As we look ahead to the Feast of the Transfiguration, invested with such rich teaching within the Byzantine tradition*, I recall the ancient Western Preface for the Ascension, preserved even (although with an alternative) in the Novus Ordo. One reason for my affection is the prayer that, through the Lord's Ascension, we may become Partakers of His Divine Nature. Because that, of course, is a preoccupation that sets us at one with Byzantine Christianity, and not least with the Hesychast Tradition. Both 'lungs' here breathe a harmonious doctrine!
Poor proddy Dr Cranmer couldn't take this heady dose of participatory Christianity; he replaced it with an aspiration that we might also zoom up into the clouds (a bit of a dash of Rapture here?). I have no problems with images of a three-decker Universe in Liturgy, but I don't see why we need to drag them in, particularly not when the classical Roman texts prefer a more sophisticated alignment with Athonite verities! And, of course, this ancient Roman and biblical formula is centuries older than S Gregory Palamas, and the Palamite Councils of the thirteen hundreds.

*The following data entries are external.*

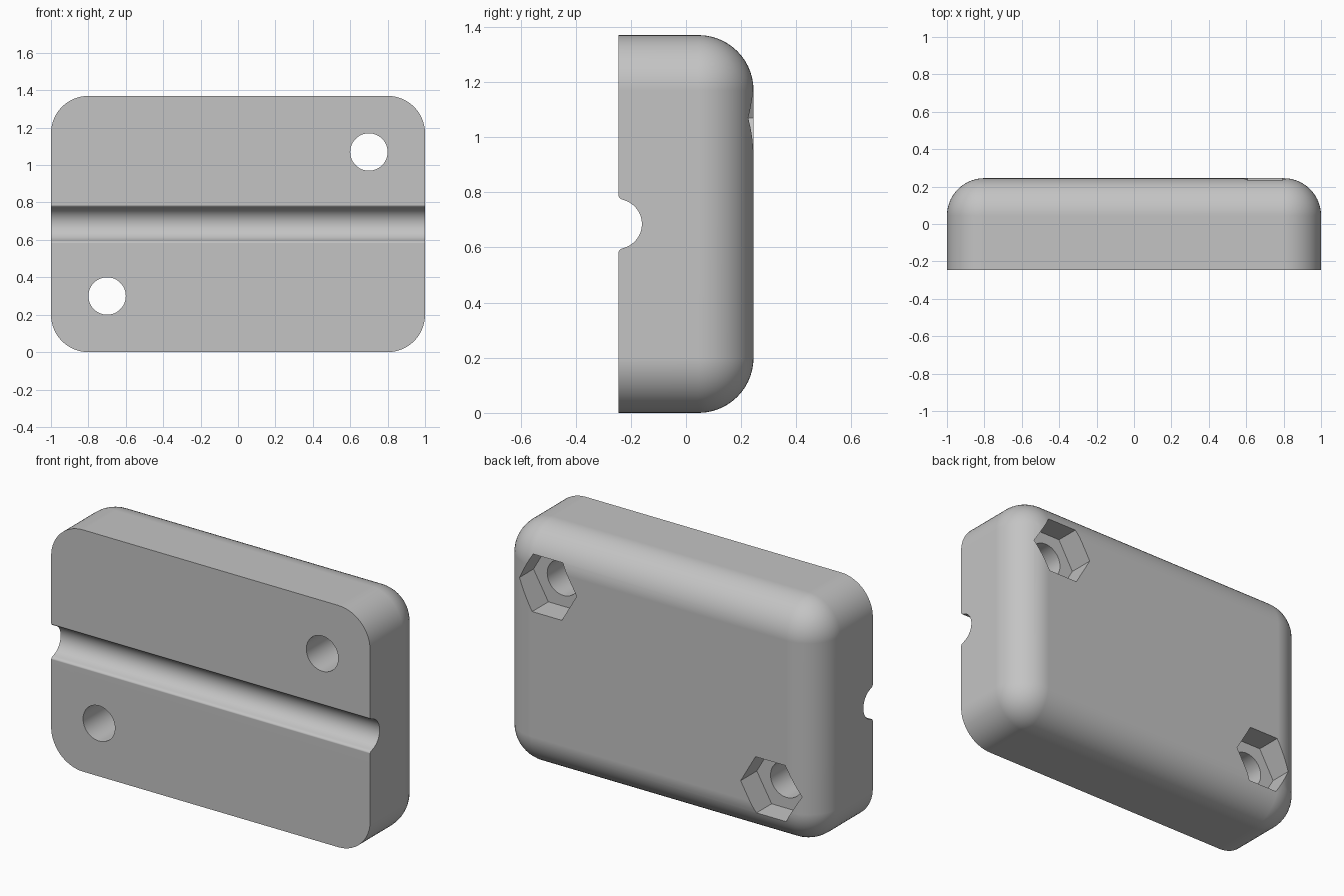
import bpy, bmesh
from math import sin, cos, pi, radians
from mathutils import Matrix

if "Cube" in bpy.data.objects:
    bpy.data.objects.remove(bpy.data.objects["Cube"])

W, D, H = 2.0, 0.49, 1.37
FRONT, BACK, MID = -D / 2, D / 2, H / 2
RADIUS = 0.2
BOLTS = [(0.7, 1.07), (-0.7, 0.30)]

grey = bpy.data.materials.new("light grey plastic")
grey.use_nodes = True
colour = (0.55, 0.55, 0.55, 1)
grey.diffuse_color = colour
grey.node_tree.nodes["Principled BSDF"].inputs["Base Color"].default_value = colour


def make_object(name, bm):
    bmesh.ops.recalc_face_normals(bm, faces=bm.faces)
    mesh = bpy.data.meshes.new(name)
    bm.to_mesh(mesh)
    bm.free()
    mesh.materials.append(grey)
    obj = bpy.data.objects.new(name, mesh)
    bpy.context.collection.objects.link(obj)
    return obj


def prism(name, points, offset):
    """Extrude a closed outline along the offset vector."""
    bm = bmesh.new()
    face = bm.faces.new([bm.verts.new(p) for p in points])
    ext = bmesh.ops.extrude_face_region(bm, geom=[face])
    verts = [v for v in ext["geom"] if isinstance(v, bmesh.types.BMVert)]
    bmesh.ops.translate(bm, verts=verts, vec=offset)
    return make_object(name, bm)


def polygon_bore(name, x, z, radius, sides, y0, y1):
    pts = [(x + radius * cos(2 * pi * i / sides), y0,
            z + radius * sin(2 * pi * i / sides)) for i in range(sides)]
    return prism(name, pts, (0, y1 - y0, 0))


# Block, rounded on its four corners and all round its back
bm = bmesh.new()
bmesh.ops.create_cube(bm, size=1, matrix=Matrix.Translation((0, 0, MID))
                      @ Matrix.Diagonal((W, D, H, 1)))
rounded = [e for e in bm.edges if any(v.co.y > 0 for v in e.verts)]
bmesh.ops.bevel(bm, geom=rounded, offset=RADIUS, offset_type='OFFSET',
                segments=14, profile=0.5, affect='EDGES', clamp_overlap=False)
bmesh.ops.remove_doubles(bm, verts=bm.verts, dist=0.0005)
block = make_object("clamp_block", bm)

# Cable groove with softened lips, as half a profile that is mirrored
half = [(-0.4, 0.102), (FRONT, 0.102), (-0.243, 0.097), (-0.239, 0.092), (-0.232, 0.089)]
half += [(-0.25 + 0.09 * sin(radians(a)), 0.09 * cos(radians(a))) for a in range(18, 90, 6)]
profile = half + [(-0.16, 0)] + [(y, -z) for y, z in reversed(half)]
cutters = [prism("groove_cutter", [(-1.2, y, MID + z) for y, z in profile], (2.4, 0, 0))]

# Bolt holes and hexagonal nut pockets
for x, z in BOLTS:
    cutters.append(polygon_bore("bolt_hole_cutter", x, z, 0.1, 48, -0.4, 0.4))
    cutters.append(polygon_bore("nut_pocket_cutter", x, z, 0.186, 6, 0.1, 0.4))

bpy.context.view_layer.objects.active = block
block.select_set(True)
for cutter in cutters:
    mod = block.modifiers.new("cut", 'BOOLEAN')
    mod.operation = 'DIFFERENCE'
    mod.solver = 'EXACT'
    mod.object = cutter
    bpy.ops.object.modifier_apply(modifier=mod.name)
    bpy.data.objects.remove(cutter)

# Smooth curves with crisp cut edges
bpy.ops.object.shade_smooth_by_angle(angle=radians(30))
weighted = block.modifiers.new("weighted normals", 'WEIGHTED_NORMAL')
weighted.keep_sharp = True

Old ICEL toned these words of the Preface down to 'sharing in the divine life'. Happily, Mgr Wadsworth's ICEL gave us back a literal transklation. Unhappily, the Ordinariate prefers Cranmer's unfortunate bowdlerisation.

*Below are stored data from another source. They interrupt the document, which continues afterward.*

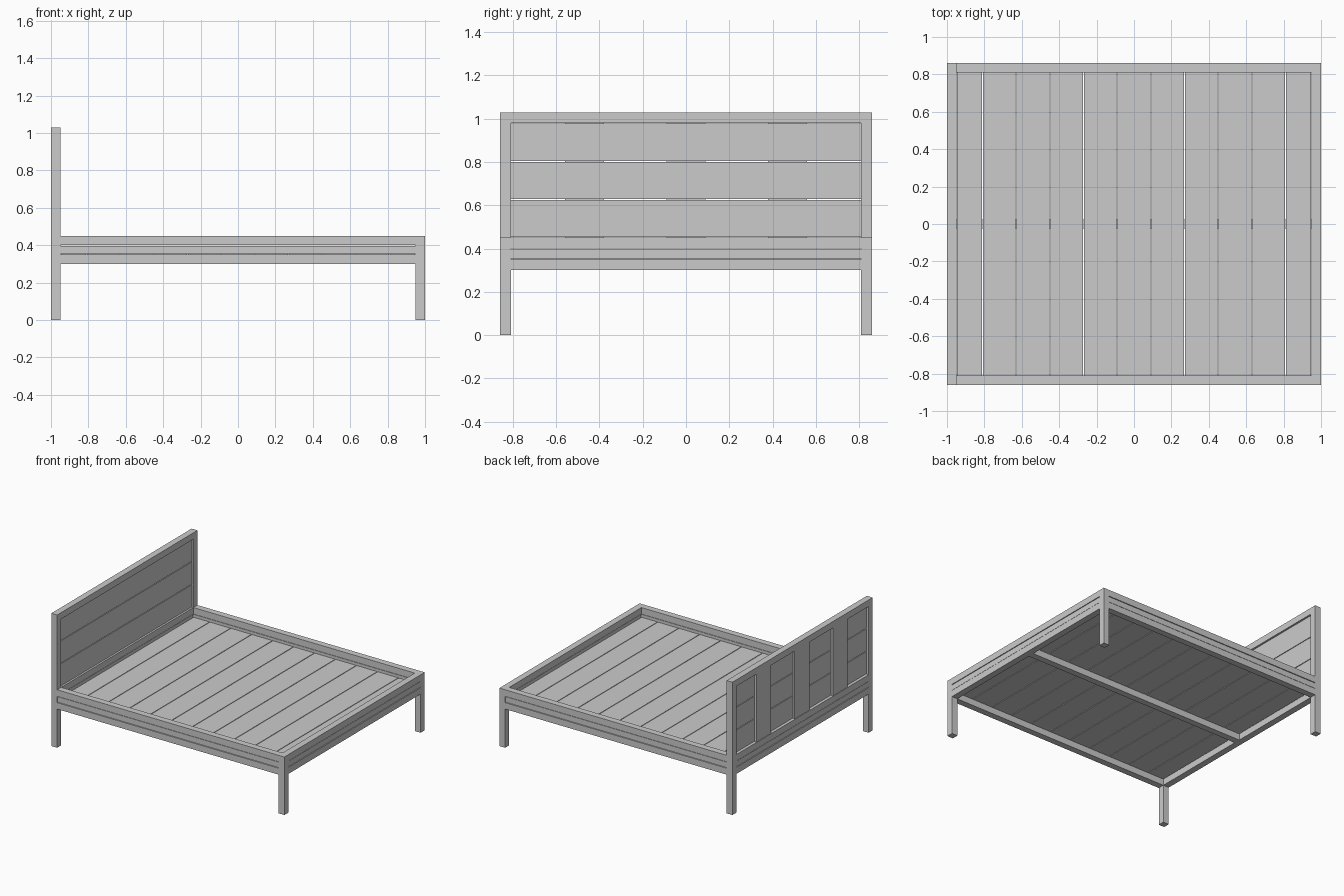
import bpy

cube = bpy.data.objects.get("Cube")
if cube:
    bpy.data.objects.remove(cube, do_unlink=True)

grey = bpy.data.materials.new("light_grey")
grey.use_nodes = True
colour = (0.6, 0.6, 0.6, 1)
grey.diffuse_color = colour
grey.node_tree.nodes["Principled BSDF"].inputs["Base Color"].default_value = colour


def box(name, x, y, z):
    """Box spanning the given (low, high) range on each axis."""
    spans = (x, y, z)
    bpy.ops.mesh.primitive_cube_add(size=1, location=[sum(s) / 2 for s in spans])
    ob = bpy.context.object
    ob.name = name
    ob.scale = [s[1] - s[0] for s in spans]
    bpy.ops.object.transform_apply(location=False, rotation=False, scale=True)
    ob.data.materials.append(grey)
    return ob


HX, HY, T = 1.0, 0.86, 0.05          # half length, half width, post thickness
IX, IY = HX - T, HY - T              # inside of the frame
HEAD, SIDE, LOW = 1.03, 0.45, 0.30   # headboard top, rail top, rail bottom
GAP = 0.005
BOARD = 0.18


def span(sign, inner, outer):
    return tuple(sorted((sign * inner, sign * outer)))


# Corner posts
for s in (-1, 1):
    side = "left" if s > 0 else "right"
    box("head_post_" + side, (-HX, -IX), span(s, IY, HY), (0, HEAD))
    box("foot_post_" + side, (IX, HX), span(s, IY, HY), (0, SIDE))

# Three stacked bars on each side of the frame, the middle one slimmer
for i, level in enumerate(("lower", "middle", "upper")):
    trim = GAP / 2 if level == "middle" else 0
    z = (LOW + i * T + trim * 1.5, LOW + (i + 1) * T - trim * 1.5)
    for s in (-1, 1):
        box(level + "_side_rail", (-IX, IX), span(s, IY + trim, HY - trim), z)
        box(level + "_end_rail", span(s, IX + trim, HX - trim), (-IY, IY), z)

# Lengthwise support under the deck
box("centre_beam", (-IX, IX), (-T / 2, T / 2), (LOW, LOW + T))

# Deck boards, with narrower ones at both ends
edges = [-IX] + [(i - 4.5) * BOARD for i in range(10)] + [IX]
for a, b in zip(edges, edges[1:]):
    box("deck_board", (a + GAP / 2, b - GAP / 2), (-IY, IY), (LOW + T, LOW + T + 0.025))

# Headboard: top rail, horizontal boards and vertical battens behind them
box("headboard_top_rail", (-HX, -IX), (-IY, IY), (HEAD - T, HEAD))
step = (HEAD - T - SIDE) / 3
for i in range(3):
    box("headboard_board", (-0.98, -0.962), (-IY, IY),
        (SIDE + i * step + GAP / 2, SIDE + (i + 1) * step - GAP / 2))
for y in (-0.47, 0, 0.47):
    box("headboard_batten", (-0.996, -0.98), (y - BOARD / 2, y + BOARD / 2), (SIDE, HEAD - T))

*For Byzantine teaching on Theosis and Light, perhaps the most accessible book by now is Lossky's The Mystical Theology of the Eastern Church. Probably out of print is The Ascetical and Theological Teaching of [S] Gregory Palamas by Archbishop Krivosheine, reproducing his article from The Eastern Churches Quarterly, 1938. George Florovsky gave a good lecture in Thessalonica, on the 600th anniversary of the Dormition of S Gregory Palamas in 1959 (Sobornost Series 4: No.4. Timothy ("Kallistos") Ware wrote well about the eschatological aspects in Sacrament and Image 1967.